KOTA KINABALU: Education must be made accessible to the disabled. In other words, if the disabled cannot come to school to attend classes, then it must be brought to them.
Young Voices founder Fariz A. Rani pointed this out during the question and answer session of the National Roadshow for Persons with Disability (OKU) held at Wisma Perkeso near here yesterday.
He opined that although opportunities were given to OKUs to fill up positions in the civil service, many will not be able to take advantage of the situation because they have not completed their secondary and tertiary education.
“In Sabah, there are many OKUs with this predicament. They have not even finished their UPSR, do how can they fill up the quota provided to them if they don’t have the necessary qualification?” he queried.
Fariz also said that it was wrong to group the OKUs and force them to follow the footsteps of their successful peers because every OKU has different types of disabilities.
“We cannot force all the OKUs to follow the footsteps of others who have succeeded. For some, attending school may not take so much effort, but what about our peers who are bedridden and want to continue their schooling? For them, going to school is not a 100 percent effort but instead, is a 200 percent effort or more.”
“I know of an OKU who has to be carried by her father to school everyday. But her dad laments that he can no longer do it because he is getting old … home-base education must be introduced for our peers who have problems travelling but have big dreams and ambitions,” he explained.
Fariz also stressed that all schools must be able to accept students with disabilities.
Education Department’s sector head in special education, Ahmad Sabari, said that the present education system only accepts students who are capable of caring for themselves.
“We need to amend this, but I have to say that it is also due to the lack of our capabilities,” he said.

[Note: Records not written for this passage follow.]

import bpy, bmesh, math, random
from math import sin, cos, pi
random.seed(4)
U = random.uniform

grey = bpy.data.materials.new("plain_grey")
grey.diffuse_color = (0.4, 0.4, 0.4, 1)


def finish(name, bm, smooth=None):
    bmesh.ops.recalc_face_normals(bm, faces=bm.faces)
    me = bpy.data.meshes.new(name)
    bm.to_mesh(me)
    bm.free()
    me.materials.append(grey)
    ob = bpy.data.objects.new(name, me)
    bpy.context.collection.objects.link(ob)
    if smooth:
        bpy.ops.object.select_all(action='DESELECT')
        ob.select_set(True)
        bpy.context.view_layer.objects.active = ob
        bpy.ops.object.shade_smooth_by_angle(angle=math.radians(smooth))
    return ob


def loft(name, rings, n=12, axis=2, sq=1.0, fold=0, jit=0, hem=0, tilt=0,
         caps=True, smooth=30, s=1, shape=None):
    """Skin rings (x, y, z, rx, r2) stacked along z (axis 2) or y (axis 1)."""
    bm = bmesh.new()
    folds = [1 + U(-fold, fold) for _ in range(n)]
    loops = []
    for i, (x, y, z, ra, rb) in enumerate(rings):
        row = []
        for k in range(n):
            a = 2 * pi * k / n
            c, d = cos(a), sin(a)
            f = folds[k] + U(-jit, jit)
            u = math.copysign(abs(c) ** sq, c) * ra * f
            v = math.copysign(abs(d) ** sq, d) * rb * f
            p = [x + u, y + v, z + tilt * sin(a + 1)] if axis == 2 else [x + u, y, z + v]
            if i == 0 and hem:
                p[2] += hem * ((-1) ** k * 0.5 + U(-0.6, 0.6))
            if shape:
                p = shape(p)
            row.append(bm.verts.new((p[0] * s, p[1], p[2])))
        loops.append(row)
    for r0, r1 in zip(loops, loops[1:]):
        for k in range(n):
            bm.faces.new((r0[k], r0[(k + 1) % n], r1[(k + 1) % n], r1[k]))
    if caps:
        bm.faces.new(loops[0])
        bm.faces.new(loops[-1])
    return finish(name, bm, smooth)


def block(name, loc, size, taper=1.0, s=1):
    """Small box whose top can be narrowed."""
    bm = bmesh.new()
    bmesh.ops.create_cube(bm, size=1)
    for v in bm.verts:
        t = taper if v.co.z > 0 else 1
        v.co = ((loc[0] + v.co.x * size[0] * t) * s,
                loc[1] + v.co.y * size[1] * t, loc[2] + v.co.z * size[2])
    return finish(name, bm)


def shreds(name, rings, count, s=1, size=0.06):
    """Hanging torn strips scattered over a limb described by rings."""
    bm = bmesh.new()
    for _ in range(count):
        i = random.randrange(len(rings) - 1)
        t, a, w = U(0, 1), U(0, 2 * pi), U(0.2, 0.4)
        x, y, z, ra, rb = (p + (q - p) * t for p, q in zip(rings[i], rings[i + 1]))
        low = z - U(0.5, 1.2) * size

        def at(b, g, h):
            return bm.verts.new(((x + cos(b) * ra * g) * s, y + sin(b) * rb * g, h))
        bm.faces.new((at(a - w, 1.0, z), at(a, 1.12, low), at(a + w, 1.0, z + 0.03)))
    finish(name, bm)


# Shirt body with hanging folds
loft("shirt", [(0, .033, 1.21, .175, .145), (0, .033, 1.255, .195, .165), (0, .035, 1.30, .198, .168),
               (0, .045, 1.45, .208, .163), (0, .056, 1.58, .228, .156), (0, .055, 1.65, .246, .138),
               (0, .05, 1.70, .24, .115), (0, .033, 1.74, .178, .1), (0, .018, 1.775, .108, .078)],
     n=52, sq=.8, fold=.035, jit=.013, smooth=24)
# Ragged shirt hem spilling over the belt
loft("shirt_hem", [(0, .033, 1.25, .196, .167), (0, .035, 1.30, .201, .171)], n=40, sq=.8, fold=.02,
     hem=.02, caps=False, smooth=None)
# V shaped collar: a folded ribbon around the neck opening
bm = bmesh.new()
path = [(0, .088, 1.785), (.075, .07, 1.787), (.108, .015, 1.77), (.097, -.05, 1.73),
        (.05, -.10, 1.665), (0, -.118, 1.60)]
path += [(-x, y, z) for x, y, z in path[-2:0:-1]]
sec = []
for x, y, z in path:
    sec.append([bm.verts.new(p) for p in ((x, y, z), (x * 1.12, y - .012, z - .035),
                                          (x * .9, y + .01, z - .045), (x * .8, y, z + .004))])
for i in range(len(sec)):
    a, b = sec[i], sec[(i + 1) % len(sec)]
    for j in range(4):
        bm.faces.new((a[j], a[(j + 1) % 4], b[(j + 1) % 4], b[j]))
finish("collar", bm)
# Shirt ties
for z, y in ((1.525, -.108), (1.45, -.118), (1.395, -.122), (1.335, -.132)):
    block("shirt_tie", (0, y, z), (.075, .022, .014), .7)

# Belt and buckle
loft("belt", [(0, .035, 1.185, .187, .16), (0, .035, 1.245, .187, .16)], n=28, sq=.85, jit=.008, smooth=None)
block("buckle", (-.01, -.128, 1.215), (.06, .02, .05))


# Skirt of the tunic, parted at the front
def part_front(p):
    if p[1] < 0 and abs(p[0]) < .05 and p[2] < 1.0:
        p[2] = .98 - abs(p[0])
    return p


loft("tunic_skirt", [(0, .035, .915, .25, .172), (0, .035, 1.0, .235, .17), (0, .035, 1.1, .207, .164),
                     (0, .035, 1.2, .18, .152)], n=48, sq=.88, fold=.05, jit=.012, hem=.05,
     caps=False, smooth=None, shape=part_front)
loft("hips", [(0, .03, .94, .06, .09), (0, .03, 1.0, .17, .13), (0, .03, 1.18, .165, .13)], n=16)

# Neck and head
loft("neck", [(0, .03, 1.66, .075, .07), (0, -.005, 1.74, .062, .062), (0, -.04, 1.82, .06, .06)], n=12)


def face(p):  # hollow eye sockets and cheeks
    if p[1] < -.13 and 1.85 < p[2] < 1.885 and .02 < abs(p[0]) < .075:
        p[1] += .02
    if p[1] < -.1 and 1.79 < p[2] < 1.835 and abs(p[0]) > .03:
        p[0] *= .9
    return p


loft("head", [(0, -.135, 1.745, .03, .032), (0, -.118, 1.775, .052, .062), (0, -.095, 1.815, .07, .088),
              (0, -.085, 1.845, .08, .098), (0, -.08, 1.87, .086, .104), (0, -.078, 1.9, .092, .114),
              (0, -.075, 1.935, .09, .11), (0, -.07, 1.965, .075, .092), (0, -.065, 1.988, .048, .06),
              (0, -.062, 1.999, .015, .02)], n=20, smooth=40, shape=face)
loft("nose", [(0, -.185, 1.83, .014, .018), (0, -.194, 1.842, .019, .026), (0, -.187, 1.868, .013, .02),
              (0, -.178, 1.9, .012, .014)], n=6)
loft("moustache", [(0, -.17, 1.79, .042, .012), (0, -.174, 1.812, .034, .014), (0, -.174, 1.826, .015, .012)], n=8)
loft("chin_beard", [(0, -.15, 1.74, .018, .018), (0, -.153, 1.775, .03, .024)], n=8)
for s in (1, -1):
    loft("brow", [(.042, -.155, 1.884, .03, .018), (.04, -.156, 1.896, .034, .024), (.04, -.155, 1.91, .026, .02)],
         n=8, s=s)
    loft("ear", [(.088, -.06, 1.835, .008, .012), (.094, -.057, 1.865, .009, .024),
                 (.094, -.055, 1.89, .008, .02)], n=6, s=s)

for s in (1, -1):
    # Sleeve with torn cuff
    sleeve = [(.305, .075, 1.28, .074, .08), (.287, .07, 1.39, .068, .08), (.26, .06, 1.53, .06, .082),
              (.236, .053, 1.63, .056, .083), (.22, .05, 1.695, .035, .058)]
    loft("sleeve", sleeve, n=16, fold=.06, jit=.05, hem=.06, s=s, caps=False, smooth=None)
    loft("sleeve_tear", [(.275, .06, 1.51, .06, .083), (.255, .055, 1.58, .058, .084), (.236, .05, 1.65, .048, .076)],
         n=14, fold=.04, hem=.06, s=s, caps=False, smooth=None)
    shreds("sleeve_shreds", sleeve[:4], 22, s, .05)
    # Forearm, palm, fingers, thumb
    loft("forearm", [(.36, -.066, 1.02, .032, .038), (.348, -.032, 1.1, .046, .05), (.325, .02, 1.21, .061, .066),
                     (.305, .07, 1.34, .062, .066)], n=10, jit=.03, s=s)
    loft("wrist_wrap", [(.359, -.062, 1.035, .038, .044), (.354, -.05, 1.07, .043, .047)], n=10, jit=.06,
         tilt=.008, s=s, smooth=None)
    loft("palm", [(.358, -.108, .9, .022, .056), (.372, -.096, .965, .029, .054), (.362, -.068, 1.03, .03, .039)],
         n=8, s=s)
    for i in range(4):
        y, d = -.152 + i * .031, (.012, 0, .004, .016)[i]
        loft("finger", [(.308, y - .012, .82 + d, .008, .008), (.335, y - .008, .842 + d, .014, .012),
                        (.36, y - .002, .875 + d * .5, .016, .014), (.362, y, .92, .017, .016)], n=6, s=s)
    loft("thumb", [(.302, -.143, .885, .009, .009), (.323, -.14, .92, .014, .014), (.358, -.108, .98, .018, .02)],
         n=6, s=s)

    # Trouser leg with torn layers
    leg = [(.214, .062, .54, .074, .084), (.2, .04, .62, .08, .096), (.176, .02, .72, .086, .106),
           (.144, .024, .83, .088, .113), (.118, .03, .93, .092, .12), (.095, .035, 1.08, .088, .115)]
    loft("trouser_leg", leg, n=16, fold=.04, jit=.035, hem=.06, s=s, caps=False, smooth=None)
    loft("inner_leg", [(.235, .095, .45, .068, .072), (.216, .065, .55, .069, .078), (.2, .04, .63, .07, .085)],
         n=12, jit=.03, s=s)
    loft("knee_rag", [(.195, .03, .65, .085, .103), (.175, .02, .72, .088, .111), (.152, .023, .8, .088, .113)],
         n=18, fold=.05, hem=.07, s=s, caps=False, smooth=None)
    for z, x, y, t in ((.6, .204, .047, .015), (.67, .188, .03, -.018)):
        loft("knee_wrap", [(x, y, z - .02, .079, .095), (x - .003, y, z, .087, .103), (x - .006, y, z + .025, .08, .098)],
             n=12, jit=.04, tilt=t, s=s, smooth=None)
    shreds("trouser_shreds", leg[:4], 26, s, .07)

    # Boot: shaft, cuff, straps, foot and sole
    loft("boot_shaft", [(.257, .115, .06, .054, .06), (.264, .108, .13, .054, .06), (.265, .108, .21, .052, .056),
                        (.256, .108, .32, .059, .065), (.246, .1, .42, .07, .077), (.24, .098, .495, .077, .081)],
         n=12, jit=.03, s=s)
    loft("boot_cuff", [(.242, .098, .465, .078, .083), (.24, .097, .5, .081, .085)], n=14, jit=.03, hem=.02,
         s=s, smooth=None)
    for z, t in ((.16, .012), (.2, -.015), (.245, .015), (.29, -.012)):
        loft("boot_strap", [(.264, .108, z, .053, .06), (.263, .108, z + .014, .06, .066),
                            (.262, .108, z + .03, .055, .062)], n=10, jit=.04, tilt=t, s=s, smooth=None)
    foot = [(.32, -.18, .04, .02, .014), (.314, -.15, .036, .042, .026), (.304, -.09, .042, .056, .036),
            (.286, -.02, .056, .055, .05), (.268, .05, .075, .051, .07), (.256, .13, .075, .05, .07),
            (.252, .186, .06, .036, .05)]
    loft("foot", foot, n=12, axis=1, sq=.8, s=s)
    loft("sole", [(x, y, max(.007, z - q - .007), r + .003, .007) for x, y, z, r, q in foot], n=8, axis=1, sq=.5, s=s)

Ahmad added that only 72 schools in Sabah were able to take in disabled students now and one of the newest updates in the provision of education for the disabled in the country was that now politechnics in the country have begun admitting students with hearing disabilities into their programmes.
At the same time, he also shared that six primary schools and six secondary schools in Sabah have constructed OKU friendly toilets for their disabled students.
“These are some of the efforts that have been introduced by the Education Department for our OKUs,” he said.
Additionally, ramps for wheelchair-bound OKUs were also being provided at some schools, and the department is also looking at the installation of escalators for OKUs at schools with more than one-storey buildings.
“However, we are studying the cost for these. We are limited when schools have several storeys,” he said.
Meanwhile, Francis Johen Anak Adam, a member of the OKU National Council said that it was a fact that many OKUs had problem finding jobs.
“However, despite of the many challenges faced, OKUs can efficiently perform tasks and there is a need to raise more awareness on their capabilities.
He added that opportunities for education must also be opened up for OKUs and schools must take advantage of the allocation rendered by the relevant ministry in becoming OKU-friendly schools.
With regards to employment in the civil service, OKU Development Department director Adnan Abu Bakar said that a total of 2,186 OKUs had been absorbed in the civil service last year and only three federal ministries out of the 24 and seven government agencies have more than one percent of its employees from OKUs.
“We are working with the SPA to increase the opportunities for OKUs to go into the Civil Service Department,” he said.
Also present during the roadshow were State Welfare Department director Etong Terang and Assistant OKU Development Director Natalie Gaban.